• Task brief
Go through the entries and copy every line that has the string "radial" in it.

[Saved data entries]
╔══

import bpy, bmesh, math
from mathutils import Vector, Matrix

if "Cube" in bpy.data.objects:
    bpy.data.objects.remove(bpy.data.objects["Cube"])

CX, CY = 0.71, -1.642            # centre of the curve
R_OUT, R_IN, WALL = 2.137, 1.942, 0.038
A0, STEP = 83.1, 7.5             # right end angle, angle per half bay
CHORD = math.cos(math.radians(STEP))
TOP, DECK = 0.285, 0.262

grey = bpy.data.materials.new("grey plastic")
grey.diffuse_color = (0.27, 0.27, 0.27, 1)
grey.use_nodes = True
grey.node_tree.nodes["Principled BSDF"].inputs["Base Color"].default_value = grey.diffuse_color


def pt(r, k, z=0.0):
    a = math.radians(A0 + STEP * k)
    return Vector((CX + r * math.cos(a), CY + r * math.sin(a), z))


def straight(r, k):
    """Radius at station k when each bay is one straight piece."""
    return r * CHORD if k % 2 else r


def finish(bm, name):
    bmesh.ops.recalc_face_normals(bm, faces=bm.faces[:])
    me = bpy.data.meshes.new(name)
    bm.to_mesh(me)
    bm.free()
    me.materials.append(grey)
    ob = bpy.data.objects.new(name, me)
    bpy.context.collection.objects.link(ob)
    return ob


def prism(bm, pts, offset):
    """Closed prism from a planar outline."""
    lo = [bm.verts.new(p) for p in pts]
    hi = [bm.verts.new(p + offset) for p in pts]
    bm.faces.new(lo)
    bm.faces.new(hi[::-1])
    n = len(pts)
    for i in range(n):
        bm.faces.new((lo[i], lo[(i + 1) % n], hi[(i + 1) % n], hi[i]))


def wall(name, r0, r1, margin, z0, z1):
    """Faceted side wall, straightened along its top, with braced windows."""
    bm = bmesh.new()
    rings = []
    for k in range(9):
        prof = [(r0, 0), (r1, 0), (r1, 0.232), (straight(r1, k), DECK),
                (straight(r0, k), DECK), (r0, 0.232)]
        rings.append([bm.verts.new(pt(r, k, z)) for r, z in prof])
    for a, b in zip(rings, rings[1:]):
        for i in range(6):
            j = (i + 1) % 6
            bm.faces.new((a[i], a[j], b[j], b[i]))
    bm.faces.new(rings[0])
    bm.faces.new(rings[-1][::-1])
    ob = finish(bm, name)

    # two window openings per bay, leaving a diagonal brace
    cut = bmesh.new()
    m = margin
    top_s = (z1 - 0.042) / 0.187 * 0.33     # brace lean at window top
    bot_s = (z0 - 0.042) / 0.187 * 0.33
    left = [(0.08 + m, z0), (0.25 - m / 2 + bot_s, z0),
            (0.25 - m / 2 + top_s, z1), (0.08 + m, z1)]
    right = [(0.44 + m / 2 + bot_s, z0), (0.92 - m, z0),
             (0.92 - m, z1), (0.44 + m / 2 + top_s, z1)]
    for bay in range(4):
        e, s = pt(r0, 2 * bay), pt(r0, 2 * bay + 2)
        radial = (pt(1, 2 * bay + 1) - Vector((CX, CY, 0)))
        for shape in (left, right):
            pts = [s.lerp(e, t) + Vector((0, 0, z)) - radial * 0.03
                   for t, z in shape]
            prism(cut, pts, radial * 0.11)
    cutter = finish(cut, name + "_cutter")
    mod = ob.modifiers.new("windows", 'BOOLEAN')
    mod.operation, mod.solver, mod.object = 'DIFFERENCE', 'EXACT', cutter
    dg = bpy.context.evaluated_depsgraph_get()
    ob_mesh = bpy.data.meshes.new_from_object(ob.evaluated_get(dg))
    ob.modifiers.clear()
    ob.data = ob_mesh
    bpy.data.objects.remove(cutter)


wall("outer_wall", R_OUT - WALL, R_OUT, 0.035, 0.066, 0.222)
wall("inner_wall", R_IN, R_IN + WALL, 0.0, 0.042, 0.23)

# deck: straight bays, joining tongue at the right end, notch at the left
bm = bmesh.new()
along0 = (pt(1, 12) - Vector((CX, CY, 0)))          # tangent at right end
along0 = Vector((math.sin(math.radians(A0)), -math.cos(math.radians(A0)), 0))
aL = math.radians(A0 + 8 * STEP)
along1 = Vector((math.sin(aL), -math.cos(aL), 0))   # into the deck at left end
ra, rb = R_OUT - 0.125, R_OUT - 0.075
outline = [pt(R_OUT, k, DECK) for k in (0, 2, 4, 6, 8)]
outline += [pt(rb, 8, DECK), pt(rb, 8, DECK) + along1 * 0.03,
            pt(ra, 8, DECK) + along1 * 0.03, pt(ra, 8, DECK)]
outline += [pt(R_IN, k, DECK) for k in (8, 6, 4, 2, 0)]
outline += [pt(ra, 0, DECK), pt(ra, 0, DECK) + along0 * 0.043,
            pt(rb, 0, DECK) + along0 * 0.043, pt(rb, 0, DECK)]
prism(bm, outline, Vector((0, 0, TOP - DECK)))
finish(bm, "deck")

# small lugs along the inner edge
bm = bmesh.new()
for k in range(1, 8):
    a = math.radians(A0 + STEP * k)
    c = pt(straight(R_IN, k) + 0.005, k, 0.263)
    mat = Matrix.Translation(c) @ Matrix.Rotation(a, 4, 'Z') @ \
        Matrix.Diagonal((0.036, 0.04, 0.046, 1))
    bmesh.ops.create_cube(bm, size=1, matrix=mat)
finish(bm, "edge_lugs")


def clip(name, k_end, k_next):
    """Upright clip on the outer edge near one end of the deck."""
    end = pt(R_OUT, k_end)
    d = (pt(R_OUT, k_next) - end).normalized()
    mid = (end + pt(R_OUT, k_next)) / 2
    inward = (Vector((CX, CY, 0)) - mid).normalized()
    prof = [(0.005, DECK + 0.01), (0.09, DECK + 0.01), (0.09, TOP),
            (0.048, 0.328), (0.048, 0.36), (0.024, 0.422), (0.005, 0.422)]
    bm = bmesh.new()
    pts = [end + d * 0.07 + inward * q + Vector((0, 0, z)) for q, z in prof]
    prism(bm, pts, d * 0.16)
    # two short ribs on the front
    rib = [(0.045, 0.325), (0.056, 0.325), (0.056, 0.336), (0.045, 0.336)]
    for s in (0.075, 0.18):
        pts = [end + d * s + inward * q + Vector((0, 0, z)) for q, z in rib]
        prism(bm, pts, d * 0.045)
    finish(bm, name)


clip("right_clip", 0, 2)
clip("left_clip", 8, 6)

╚══
╔══

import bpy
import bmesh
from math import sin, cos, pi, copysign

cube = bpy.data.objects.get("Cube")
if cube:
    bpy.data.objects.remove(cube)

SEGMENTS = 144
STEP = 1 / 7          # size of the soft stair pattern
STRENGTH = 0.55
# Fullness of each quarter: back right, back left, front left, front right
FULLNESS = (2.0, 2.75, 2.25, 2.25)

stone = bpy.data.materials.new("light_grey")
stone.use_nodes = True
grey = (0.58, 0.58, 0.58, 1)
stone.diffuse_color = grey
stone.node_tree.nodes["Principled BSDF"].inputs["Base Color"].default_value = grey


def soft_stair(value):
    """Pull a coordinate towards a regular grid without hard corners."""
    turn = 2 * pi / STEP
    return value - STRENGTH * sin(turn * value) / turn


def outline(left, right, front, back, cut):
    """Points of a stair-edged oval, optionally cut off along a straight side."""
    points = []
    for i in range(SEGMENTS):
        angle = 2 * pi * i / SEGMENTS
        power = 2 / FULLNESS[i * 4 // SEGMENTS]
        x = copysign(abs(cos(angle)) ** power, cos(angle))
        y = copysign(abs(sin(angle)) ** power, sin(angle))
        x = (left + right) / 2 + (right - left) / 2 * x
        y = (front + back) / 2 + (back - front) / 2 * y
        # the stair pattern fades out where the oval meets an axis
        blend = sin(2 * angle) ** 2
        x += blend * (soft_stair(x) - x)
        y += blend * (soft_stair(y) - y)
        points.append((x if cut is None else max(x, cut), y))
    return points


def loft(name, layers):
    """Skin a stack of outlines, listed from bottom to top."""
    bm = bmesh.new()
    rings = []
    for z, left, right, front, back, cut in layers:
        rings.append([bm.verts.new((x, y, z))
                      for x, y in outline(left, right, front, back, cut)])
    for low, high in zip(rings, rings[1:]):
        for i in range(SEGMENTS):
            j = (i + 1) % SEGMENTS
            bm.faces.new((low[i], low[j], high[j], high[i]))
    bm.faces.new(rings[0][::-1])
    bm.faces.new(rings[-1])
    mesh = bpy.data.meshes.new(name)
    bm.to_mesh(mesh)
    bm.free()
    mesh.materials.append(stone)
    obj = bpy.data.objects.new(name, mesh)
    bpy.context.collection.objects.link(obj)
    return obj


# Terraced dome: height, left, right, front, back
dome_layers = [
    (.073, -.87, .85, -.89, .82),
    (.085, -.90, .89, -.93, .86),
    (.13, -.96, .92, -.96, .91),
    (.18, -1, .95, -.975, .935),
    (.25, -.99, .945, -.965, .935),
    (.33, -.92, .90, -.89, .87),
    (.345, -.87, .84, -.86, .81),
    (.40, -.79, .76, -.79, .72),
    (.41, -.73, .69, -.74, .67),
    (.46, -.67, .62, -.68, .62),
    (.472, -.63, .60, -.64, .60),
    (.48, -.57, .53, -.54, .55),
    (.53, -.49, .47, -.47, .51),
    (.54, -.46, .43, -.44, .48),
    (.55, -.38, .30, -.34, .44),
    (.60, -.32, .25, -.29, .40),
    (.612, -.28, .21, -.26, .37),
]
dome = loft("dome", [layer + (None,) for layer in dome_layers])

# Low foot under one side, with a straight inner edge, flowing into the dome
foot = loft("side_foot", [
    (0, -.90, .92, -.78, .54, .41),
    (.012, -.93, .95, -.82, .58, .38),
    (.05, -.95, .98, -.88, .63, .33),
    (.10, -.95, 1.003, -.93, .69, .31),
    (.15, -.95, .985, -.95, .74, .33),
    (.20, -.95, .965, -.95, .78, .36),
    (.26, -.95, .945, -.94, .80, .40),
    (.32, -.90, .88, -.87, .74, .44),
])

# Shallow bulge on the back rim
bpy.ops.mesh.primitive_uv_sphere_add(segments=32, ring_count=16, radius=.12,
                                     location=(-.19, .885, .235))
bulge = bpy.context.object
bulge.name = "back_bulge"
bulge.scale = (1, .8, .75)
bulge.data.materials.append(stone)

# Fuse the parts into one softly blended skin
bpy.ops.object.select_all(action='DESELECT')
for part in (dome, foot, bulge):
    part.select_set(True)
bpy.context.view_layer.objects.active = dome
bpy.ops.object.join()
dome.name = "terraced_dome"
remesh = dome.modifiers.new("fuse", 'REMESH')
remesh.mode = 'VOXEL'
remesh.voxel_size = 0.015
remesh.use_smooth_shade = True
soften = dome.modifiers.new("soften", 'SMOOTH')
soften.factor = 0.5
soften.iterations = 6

╚══

• Written response
        radial = (pt(1, 2 * bay + 1) - Vector((CX, CY, 0)))
            pts = [s.lerp(e, t) + Vector((0, 0, z)) - radial * 0.03
            prism(cut, pts, radial * 0.11)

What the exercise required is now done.